“I obviously ignored it,” Lepchenko said via email. “I used to pay more attention to those things. Now I don’t really care.”
When asked if she has heard of similar experiences from other players, Lepchenko said, “I’ve heard comments, but we always laugh at some of them because they are just hopeless bettors that have no idea how hard we work or that there is actually life besides sitting in front of the live scores and hoping for someone to lose or win. I feel pity for these people.”
For its part, the WTA does provide social media education to all of its players, including what steps to take if they feel they are the victims of online abuse. The WTA also monitors and reports incidents, including to the proper authorities if necessary.
Sometimes, the abuse is too much to take. Rebecca Marino of Canada cited repeated cyber bullying as the main reason she retired from tennis at age 22 earlier this year.
Monitoring social media is often up to players
How players deal with online harassment is often a personal choice. Wimbledon champion Andy Murray uses humor when responding directly to those who berate him on Twitter. Others choose to simply ignore negative messages entirely.
Because of their busy schedules, some pros choose to have a manager or publicist oversee their social media accounts. Though this provides a layer of protection from unwanted messages, this reliance on someone else can also backfire.
Michael Russell learned this the hard way after it appeared the American had posted an angry tirade on his Facebook page aimed at two-time major winner Lleyton Hewitt after both men competed at the ATP event in Newport, Rhode Island.

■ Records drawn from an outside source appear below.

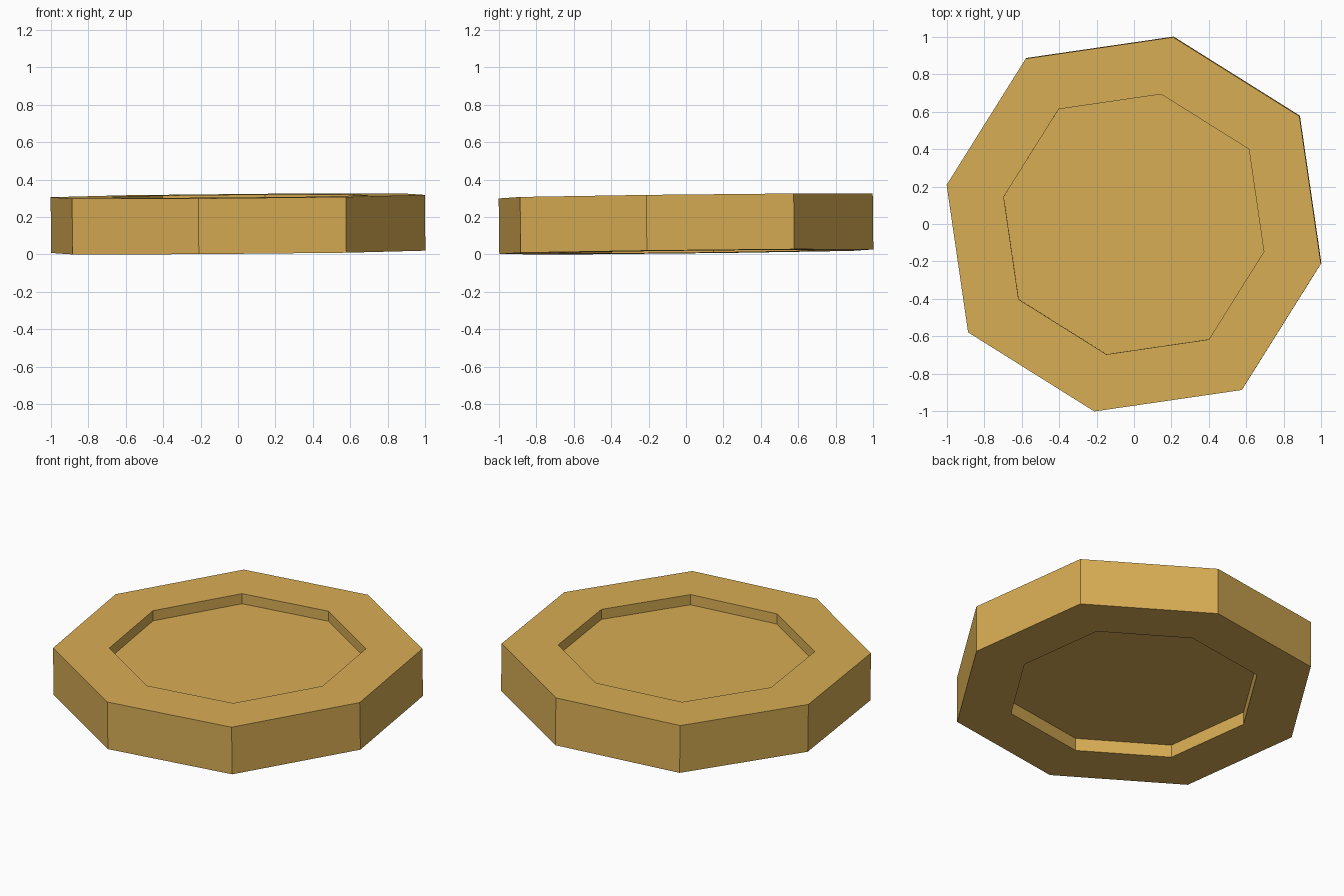
import bpy, bmesh, math
from mathutils import Matrix

cube = bpy.data.objects.get("Cube")
if cube:
    bpy.data.objects.remove(cube)

SIDES = 8
START = math.radians(78.1)
RADII = (1.022, 1.057)      # alternate corners sit slightly further out
HALF = 0.149                # half thickness
RIM = 0.695                 # inner rim as a share of the outer outline

# Brass material
brass = bpy.data.materials.new("brass gold")
brass.use_nodes = True
colour = (0.69, 0.42, 0.09, 1)
brass.diffuse_color = colour
bsdf = brass.node_tree.nodes["Principled BSDF"]
bsdf.inputs["Base Color"].default_value = colour
bsdf.inputs["Roughness"].default_value = 0.6


def ring(bm, scale, z):
    """Octagonal loop of vertices at one height."""
    verts = []
    for i in range(SIDES):
        a = START + i * math.tau / SIDES
        r = RADII[i % 2] * scale
        verts.append(bm.verts.new((r * math.cos(a), r * math.sin(a), z)))
    return verts


# Coin body: recessed floor, rim, outer wall, rim, recessed floor
bm = bmesh.new()
profile = [(RIM, 0.08 - HALF), (RIM, -HALF), (1, -HALF),
           (1, HALF), (RIM, HALF), (RIM, HALF - 0.064)]
rings = [ring(bm, s, z) for s, z in profile]
for low, high in zip(rings, rings[1:]):
    for i in range(SIDES):
        j = (i + 1) % SIDES
        bm.faces.new((low[i], low[j], high[j], high[i]))
bm.faces.new(rings[0])
bm.faces.new(rings[-1])
bmesh.ops.recalc_face_normals(bm, faces=bm.faces)

# Slight lean, resting on its lowest corner
bm.transform(Matrix.Rotation(-0.0085, 4, 'Y') @ Matrix.Rotation(0.011, 4, 'X'))
lowest = min(v.co.z for v in bm.verts)
bmesh.ops.translate(bm, vec=(0, 0, -lowest), verts=bm.verts)

mesh = bpy.data.meshes.new("octagonal_coin")
bm.to_mesh(mesh)
bm.free()
mesh.materials.append(brass)
coin = bpy.data.objects.new("octagonal_coin", mesh)
bpy.context.collection.objects.link(coin)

A day later, Russell apologized and said it was his publicist, and not Russell himself, who posted the rant calling Hewitt a “douche bag” and a “racist.”
“To be 100% clear about recent statements on my Facebook page regarding Lleyton Hewitt, unfortunately, my publicist posted those statements,” said Russell, who accepted responsibility for the incident. “From here on out, I will monitor my page very carefully, making sure all statements made on it are mine.”
Can or should tours do more?
Robin Haase of the Netherlands recently said on Dutch TV that he asked the ATP Tour to intervene more often if a player receives hateful or threatening messages. Haase said he receives daily insults. Sometimes he can laugh about it. But not always.
“I hope you are very ill and I hope you drop dead tomorrow come over every week,” said Haase. “What are these people doing, I think.”
The ATP declined to comment about Haase, but did say in a statement that players are encouraged to report threats or suspicious social media postings, which are then investigated by internal security.
While there hasn’t yet been a reported case of an online abuser making a physical, in-person attack against a player similar to the Monica Seles incident in Hamburg 20 years ago, the possibility remains. Only then might changes to current social media monitoring by the tours occur according to Fannell.
“I think most associations and leagues take player safety seriously and take all reasonable measures to protect players. What is reasonable may change if the circumstances change, and certainly knowledge of cyber-threats against a player alters the calculus,” Fannell said.
Players will continue to have the support and resources from both tours to deal with the growing threat of cyber bullying. But like a troublesome opponent on the court, most tennis pros will have to deal with this problematic issue on their own.